We believe in transparency and maintain editorial independence from our advertisers. Our team does not receive direct compensation from advertisers, allowing us to create unbiased content that prioritizes your interests.

Syngraphics is the study and collection of paper money. This branch of numismatics may not be as well known as coin collecting, but it is in fact quite a lively aspect of the greater currency-collecting community, and individual samples of paper money have sometimes fetched high prices at auction due to rarity or unusual circumstances. Several individuals in the numismatics field specialize in syngraphics.

This term was coined in 1974 by Gene Hessler, a specialist in syngraphics. He borrowed the concept from the idea of a syngraph, a contract to pay which is signed by all parties involves. In a sense, paper money is a form of syngraph, a signed contract from the government or issuing authority, as paper money has no inherent value, and in many cases paper money isn't even backed by a precious metals standard anymore, making its worth even more ephemeral.

Someone who specializes in syngraphics typically accumulates a large collection of paper money, which may be from a specific region or time period, or it may span multiple regions and eras. Because paper money is more subject to decay that metal coin, it must be well cared for in order to survive, and syngraphics specimens are typically of a more recent vintage than many collector's coins. In addition to a collection of physical currency, guidebooks may also be kept on hand to evaluate new specimens.

Just like coins, paper currency can have value for a number of reasons. Currency issued by a country which no longer exists is often valuable as a collector's item or item of general interest, for example, as is paper money which was only produced in a limited quantity.

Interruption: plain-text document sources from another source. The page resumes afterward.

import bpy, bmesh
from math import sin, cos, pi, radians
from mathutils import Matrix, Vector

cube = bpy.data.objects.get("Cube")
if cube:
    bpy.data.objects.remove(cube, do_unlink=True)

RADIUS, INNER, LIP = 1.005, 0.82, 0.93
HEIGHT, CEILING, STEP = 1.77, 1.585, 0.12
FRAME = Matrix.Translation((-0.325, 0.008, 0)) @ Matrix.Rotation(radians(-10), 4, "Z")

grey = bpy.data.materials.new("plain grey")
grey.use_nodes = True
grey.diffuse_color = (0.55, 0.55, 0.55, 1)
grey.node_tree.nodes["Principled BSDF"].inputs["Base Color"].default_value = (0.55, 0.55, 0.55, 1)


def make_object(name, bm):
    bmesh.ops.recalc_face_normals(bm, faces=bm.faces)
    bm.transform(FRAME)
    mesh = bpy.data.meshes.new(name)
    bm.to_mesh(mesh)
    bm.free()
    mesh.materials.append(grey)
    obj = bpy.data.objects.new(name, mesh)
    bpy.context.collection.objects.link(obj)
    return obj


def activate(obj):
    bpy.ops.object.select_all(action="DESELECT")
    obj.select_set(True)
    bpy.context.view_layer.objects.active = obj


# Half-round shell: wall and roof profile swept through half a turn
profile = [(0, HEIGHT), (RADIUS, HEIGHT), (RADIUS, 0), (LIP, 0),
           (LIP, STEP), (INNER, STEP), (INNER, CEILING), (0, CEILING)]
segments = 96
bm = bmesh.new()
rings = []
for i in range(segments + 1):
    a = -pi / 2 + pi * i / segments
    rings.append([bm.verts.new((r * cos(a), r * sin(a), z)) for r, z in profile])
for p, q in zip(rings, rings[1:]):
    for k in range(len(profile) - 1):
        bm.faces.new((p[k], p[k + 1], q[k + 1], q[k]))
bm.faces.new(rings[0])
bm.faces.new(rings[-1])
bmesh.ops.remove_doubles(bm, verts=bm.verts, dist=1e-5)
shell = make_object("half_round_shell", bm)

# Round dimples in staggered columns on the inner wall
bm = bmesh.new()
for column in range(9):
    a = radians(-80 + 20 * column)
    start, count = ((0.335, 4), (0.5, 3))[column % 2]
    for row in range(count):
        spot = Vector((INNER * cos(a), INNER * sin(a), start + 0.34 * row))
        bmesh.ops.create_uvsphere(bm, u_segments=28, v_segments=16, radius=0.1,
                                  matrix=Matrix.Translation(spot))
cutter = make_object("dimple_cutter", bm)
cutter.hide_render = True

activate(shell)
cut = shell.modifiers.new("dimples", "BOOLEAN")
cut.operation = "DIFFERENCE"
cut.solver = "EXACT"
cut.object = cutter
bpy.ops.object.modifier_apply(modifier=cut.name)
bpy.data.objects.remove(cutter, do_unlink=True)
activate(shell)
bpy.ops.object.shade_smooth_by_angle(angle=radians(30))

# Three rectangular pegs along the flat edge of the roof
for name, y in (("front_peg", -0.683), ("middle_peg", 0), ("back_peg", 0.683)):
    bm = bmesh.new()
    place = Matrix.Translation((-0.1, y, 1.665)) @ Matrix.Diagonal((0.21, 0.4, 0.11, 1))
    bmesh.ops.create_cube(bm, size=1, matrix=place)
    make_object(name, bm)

Currency with printing errors such as misregistration can also be valuable simply because it is unusual. Someone who studies syngraphics can determine the value of a specimen of currency brought to him or her for evaluation, and some specialists can also make preservation recommendations to ensure that the money is kept as pristine as possible.

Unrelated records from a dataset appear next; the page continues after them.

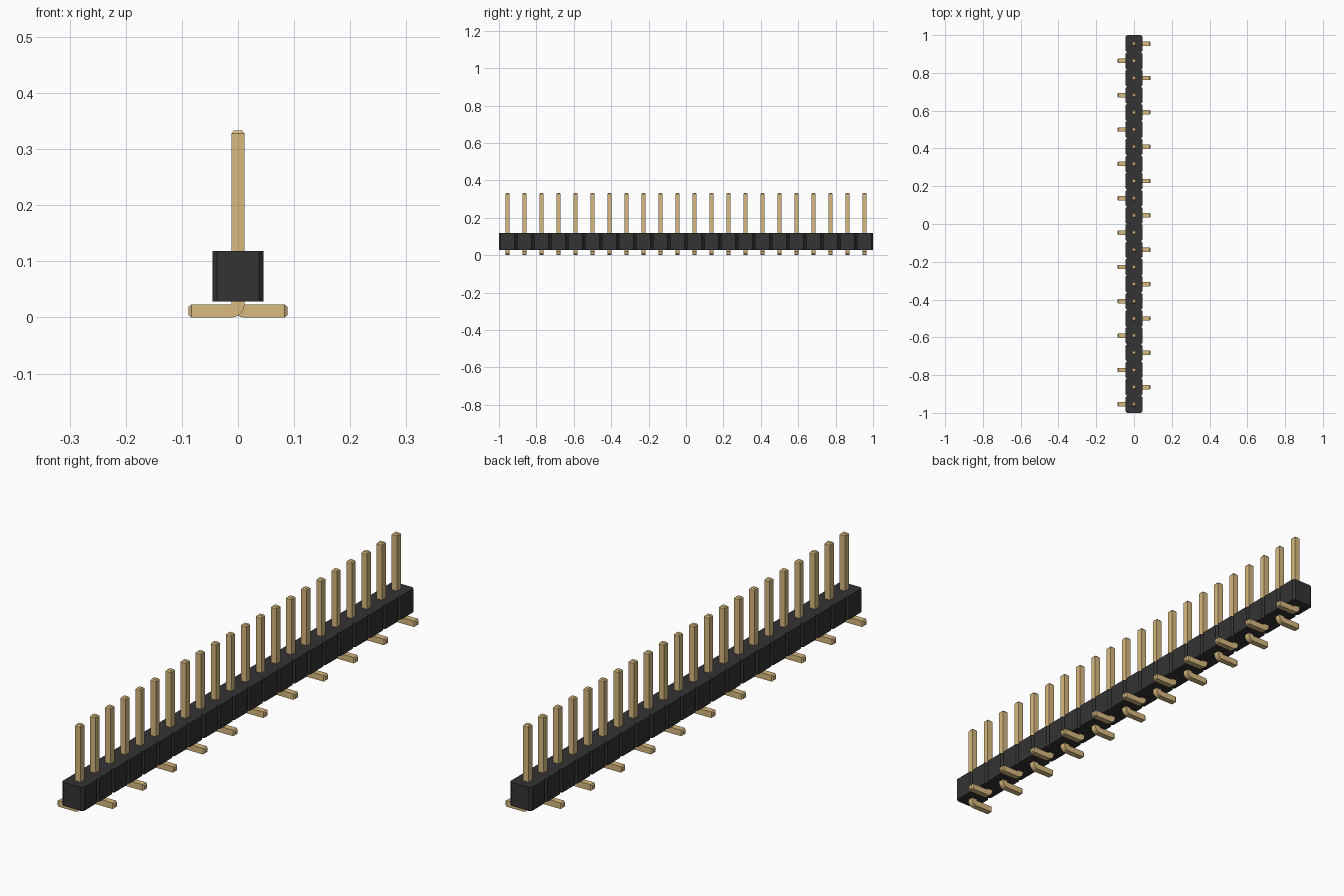
import bpy, bmesh
from math import sin, cos, pi

if "Cube" in bpy.data.objects:
    bpy.data.objects.remove(bpy.data.objects["Cube"])

COUNT = 22
PITCH = 2 / COUNT
HALF = PITCH / 2
CHAMFER = 0.008
BODY_Z = (0.028, 0.118)
PIN = 0.0115           # half thickness of a pin
PIN_TOP = 0.333
FOOT_END = 0.088
TAPER = 0.005


def material(name, rgb, roughness):
    mat = bpy.data.materials.new(name)
    mat.use_nodes = True
    mat.diffuse_color = (*rgb, 1)
    bsdf = mat.node_tree.nodes["Principled BSDF"]
    bsdf.inputs["Base Color"].default_value = (*rgb, 1)
    bsdf.inputs["Roughness"].default_value = roughness
    return mat


black = material("black plastic", (0.033, 0.033, 0.034), 0.6)
gold = material("gold metal", (0.69, 0.49, 0.215), 0.4)


def make_object(name, bm, mat):
    bmesh.ops.recalc_face_normals(bm, faces=bm.faces)
    mesh = bpy.data.meshes.new(name)
    bm.to_mesh(mesh)
    bm.free()
    mesh.materials.append(mat)
    obj = bpy.data.objects.new(name, mesh)
    bpy.context.collection.objects.link(obj)
    return obj


# Housing: one notched outline, extruded upwards
side = []
for i in range(COUNT):
    y = -1 + i * PITCH
    side += [(HALF - CHAMFER, y), (HALF, y + CHAMFER), (HALF, y + PITCH - CHAMFER)]
side.append((HALF - CHAMFER, 1))
outline = side + [(-x, -y) for x, y in side]
bm = bmesh.new()
base = bm.faces.new([bm.verts.new((x, y, BODY_Z[0])) for x, y in outline])
top = bmesh.ops.extrude_face_region(bm, geom=[base], use_keep_orig=True)
moved = [v for v in top["geom"] if isinstance(v, bmesh.types.BMVert)]
bmesh.ops.translate(bm, verts=moved, vec=(0, 0, BODY_Z[1] - BODY_Z[0]))
bmesh.ops.triangulate(bm, faces=[f for f in bm.faces if len(f.verts) > 4])
make_object("housing", bm, black)


# Pin: square section swept down, around the bend and out along the foot
def pin_mesh():
    small = PIN * 0.65
    width = 2 * PIN
    # each section: inner point, outer point (x, z), half depth in y
    sections = [((small, PIN_TOP), (-small, PIN_TOP), small),
                ((PIN, PIN_TOP - TAPER), (-PIN, PIN_TOP - TAPER), PIN)]
    for k in range(7):
        a = k / 6 * pi / 2
        sections.append(((PIN, width),
                         (PIN - width * cos(a), width - width * sin(a)), PIN))
    sections += [((FOOT_END - TAPER, width), (FOOT_END - TAPER, 0), PIN),
                 ((FOOT_END, PIN + small), (FOOT_END, PIN - small), small)]
    bm = bmesh.new()
    rings = []
    for (ix, iz), (ox, oz), d in sections:
        rings.append([bm.verts.new(p) for p in
                      ((ix, -d, iz), (ix, d, iz), (ox, d, oz), (ox, -d, oz))])
    for a, b in zip(rings, rings[1:]):
        for j in range(4):
            n = (j + 1) % 4
            bm.faces.new((a[j], a[n], b[n], b[j]))
    bm.faces.new(rings[0])
    bm.faces.new(rings[-1])
    bmesh.ops.remove_doubles(bm, verts=bm.verts, dist=0.0001)
    return bm


first = make_object("pin_1", pin_mesh(), gold)

# Row of pins, with the feet alternating right and left
for i in range(COUNT):
    pin = first if i == 0 else bpy.data.objects.new(f"pin_{i + 1}", first.data)
    if i:
        bpy.context.collection.objects.link(pin)
    pin.location.y = -1 + (i + 0.5) * PITCH
    pin.rotation_euler.z = pi if i % 2 == 0 else 0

In addition to being a commercial field, syngraphics is also studied at museums and in forensic laboratories. Museums may rely on syngraphics to authenticate samples of paper money on display, and they utilize numismatics research to learn more about the cultures and regions they study. In forensics, syngraphics can be used to determine whether or not money is counterfeit, and to learn more about the origins of physical currency involved in criminal cases.

WiseGeek is dedicated to providing accurate and trustworthy information. We carefully select reputable sources and employ a rigorous fact-checking process to maintain the highest standards. To learn more about our commitment to accuracy, read our editorial process.
Mary McMahon
By Mary McMahon

Ever since she began contributing to the site several years ago, Mary has embraced the exciting challenge of being a WiseGeek researcher and writer. Mary has a liberal arts degree from Goddard College and spends her free time reading, cooking, and exploring the great outdoors.

Discussion Comments
By anon182164 — On Jun 01, 2011

Actually, the proper term for the study of paper money is "notaphily". One who studies paper currency is therefore a "notaphilist".

Mary McMahon
Mary McMahon

Ever since she began contributing to the site several years ago, Mary has embraced the exciting challenge of being a...

Learn more
WiseGeek, in your inbox

Our latest articles, guides, and more, delivered daily.

WiseGeek, in your inbox

Our latest articles, guides, and more, delivered daily.